Problem requirements: The lines wanted are those in the data below that include "bmesh".

──────────────────────────────

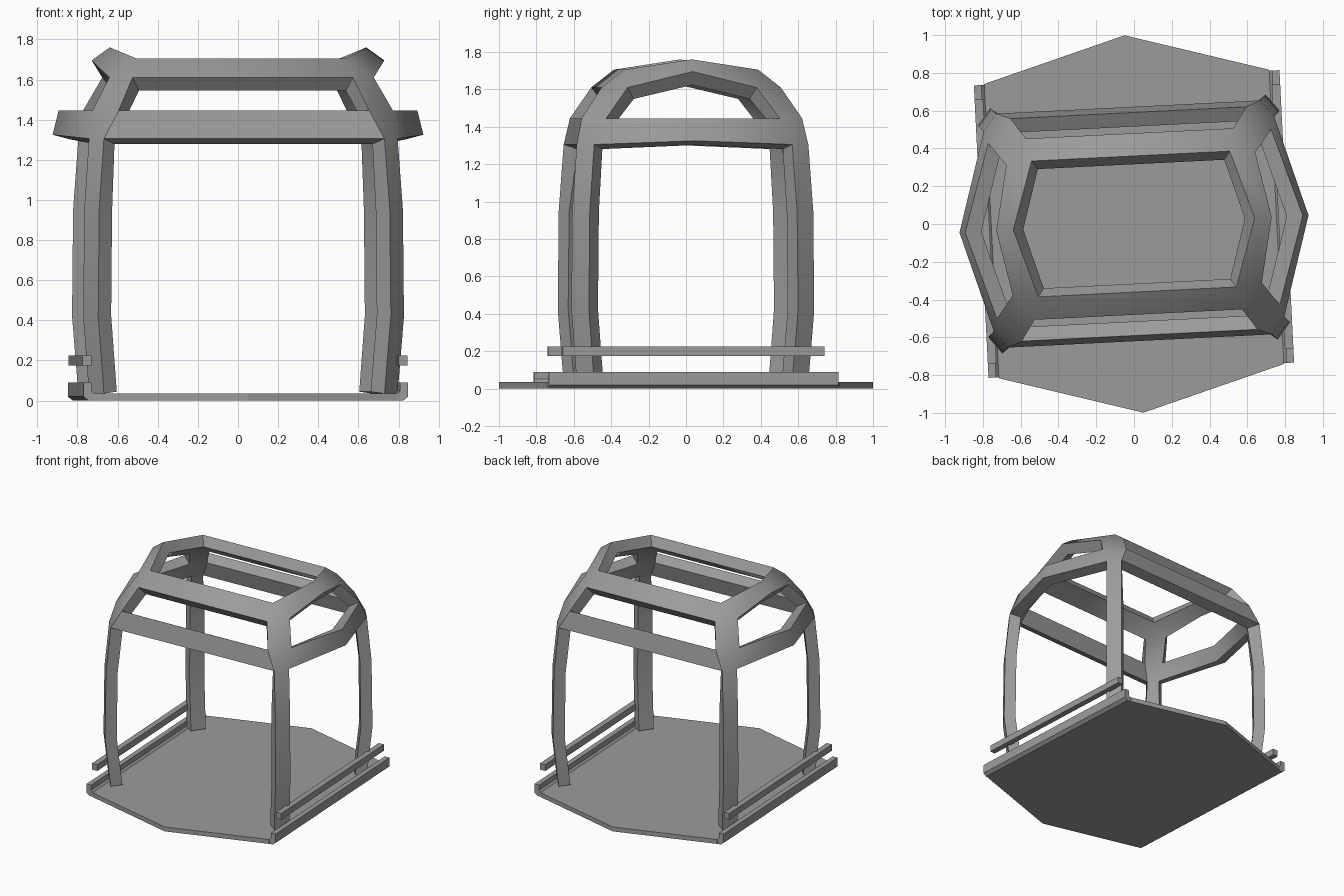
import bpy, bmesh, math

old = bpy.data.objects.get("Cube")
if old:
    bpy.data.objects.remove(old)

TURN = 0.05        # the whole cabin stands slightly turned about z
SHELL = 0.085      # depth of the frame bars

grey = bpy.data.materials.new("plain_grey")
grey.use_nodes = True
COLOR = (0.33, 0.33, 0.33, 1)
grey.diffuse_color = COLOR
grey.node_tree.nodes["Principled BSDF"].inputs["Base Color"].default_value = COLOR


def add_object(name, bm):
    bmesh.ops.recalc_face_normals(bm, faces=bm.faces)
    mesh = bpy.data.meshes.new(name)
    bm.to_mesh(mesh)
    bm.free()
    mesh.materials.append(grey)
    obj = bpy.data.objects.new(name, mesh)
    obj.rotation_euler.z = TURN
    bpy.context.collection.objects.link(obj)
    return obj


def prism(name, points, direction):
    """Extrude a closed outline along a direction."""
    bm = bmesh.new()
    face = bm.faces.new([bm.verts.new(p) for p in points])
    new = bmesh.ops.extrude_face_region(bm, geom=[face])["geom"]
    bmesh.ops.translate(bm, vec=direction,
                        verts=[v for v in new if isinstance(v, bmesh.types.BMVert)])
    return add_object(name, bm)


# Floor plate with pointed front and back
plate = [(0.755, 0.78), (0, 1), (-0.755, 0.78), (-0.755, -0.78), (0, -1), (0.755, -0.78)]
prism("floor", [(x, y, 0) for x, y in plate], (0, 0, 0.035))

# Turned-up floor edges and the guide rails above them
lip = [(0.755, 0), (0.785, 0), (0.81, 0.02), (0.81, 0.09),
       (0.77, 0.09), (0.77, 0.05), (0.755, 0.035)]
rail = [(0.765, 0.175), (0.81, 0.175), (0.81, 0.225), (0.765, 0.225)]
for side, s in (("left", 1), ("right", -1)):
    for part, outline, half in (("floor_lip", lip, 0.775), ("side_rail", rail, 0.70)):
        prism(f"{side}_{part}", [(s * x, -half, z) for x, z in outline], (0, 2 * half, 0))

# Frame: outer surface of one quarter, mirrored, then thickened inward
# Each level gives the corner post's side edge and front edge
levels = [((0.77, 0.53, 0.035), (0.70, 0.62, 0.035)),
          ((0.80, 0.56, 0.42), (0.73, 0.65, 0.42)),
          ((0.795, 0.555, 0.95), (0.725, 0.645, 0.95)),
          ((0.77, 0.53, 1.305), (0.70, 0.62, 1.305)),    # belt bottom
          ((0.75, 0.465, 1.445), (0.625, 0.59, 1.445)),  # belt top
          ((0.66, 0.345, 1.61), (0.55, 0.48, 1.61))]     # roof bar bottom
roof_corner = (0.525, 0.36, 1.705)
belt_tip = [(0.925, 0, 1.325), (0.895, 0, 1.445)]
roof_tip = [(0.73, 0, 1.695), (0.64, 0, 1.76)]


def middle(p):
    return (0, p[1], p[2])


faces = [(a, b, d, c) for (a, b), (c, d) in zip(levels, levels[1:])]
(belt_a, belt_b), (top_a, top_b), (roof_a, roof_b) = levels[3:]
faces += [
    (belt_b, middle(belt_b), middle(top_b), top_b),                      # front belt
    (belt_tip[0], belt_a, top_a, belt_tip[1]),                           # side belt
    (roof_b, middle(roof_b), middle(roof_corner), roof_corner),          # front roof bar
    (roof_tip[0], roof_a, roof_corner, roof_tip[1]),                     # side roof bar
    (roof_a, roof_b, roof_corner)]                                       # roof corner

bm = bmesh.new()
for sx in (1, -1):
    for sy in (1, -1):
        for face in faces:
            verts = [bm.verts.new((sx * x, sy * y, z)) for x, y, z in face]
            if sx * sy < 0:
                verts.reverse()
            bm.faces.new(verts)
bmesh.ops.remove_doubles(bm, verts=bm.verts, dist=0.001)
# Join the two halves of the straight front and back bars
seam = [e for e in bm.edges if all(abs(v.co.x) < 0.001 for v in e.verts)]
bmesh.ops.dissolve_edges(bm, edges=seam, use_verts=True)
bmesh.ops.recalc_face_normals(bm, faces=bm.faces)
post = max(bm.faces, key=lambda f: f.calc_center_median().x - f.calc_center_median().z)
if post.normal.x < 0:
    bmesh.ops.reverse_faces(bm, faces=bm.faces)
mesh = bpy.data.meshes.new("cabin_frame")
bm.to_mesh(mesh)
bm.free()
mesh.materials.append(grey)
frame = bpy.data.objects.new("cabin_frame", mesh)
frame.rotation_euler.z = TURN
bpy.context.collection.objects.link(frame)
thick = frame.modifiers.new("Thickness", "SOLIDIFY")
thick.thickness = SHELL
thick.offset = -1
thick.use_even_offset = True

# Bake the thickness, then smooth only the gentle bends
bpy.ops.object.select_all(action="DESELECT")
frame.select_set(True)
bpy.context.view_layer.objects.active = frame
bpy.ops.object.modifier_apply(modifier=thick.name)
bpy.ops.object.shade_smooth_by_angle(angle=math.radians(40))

──────────────────────────────

Answer:
import bpy, bmesh, math
    bmesh.ops.recalc_face_normals(bm, faces=bm.faces)
    bm = bmesh.new()
    new = bmesh.ops.extrude_face_region(bm, geom=[face])["geom"]
    bmesh.ops.translate(bm, vec=direction,
                        verts=[v for v in new if isinstance(v, bmesh.types.BMVert)])
bm = bmesh.new()
bmesh.ops.remove_doubles(bm, verts=bm.verts, dist=0.001)
bmesh.ops.dissolve_edges(bm, edges=seam, use_verts=True)
bmesh.ops.recalc_face_normals(bm, faces=bm.faces)
    bmesh.ops.reverse_faces(bm, faces=bm.faces)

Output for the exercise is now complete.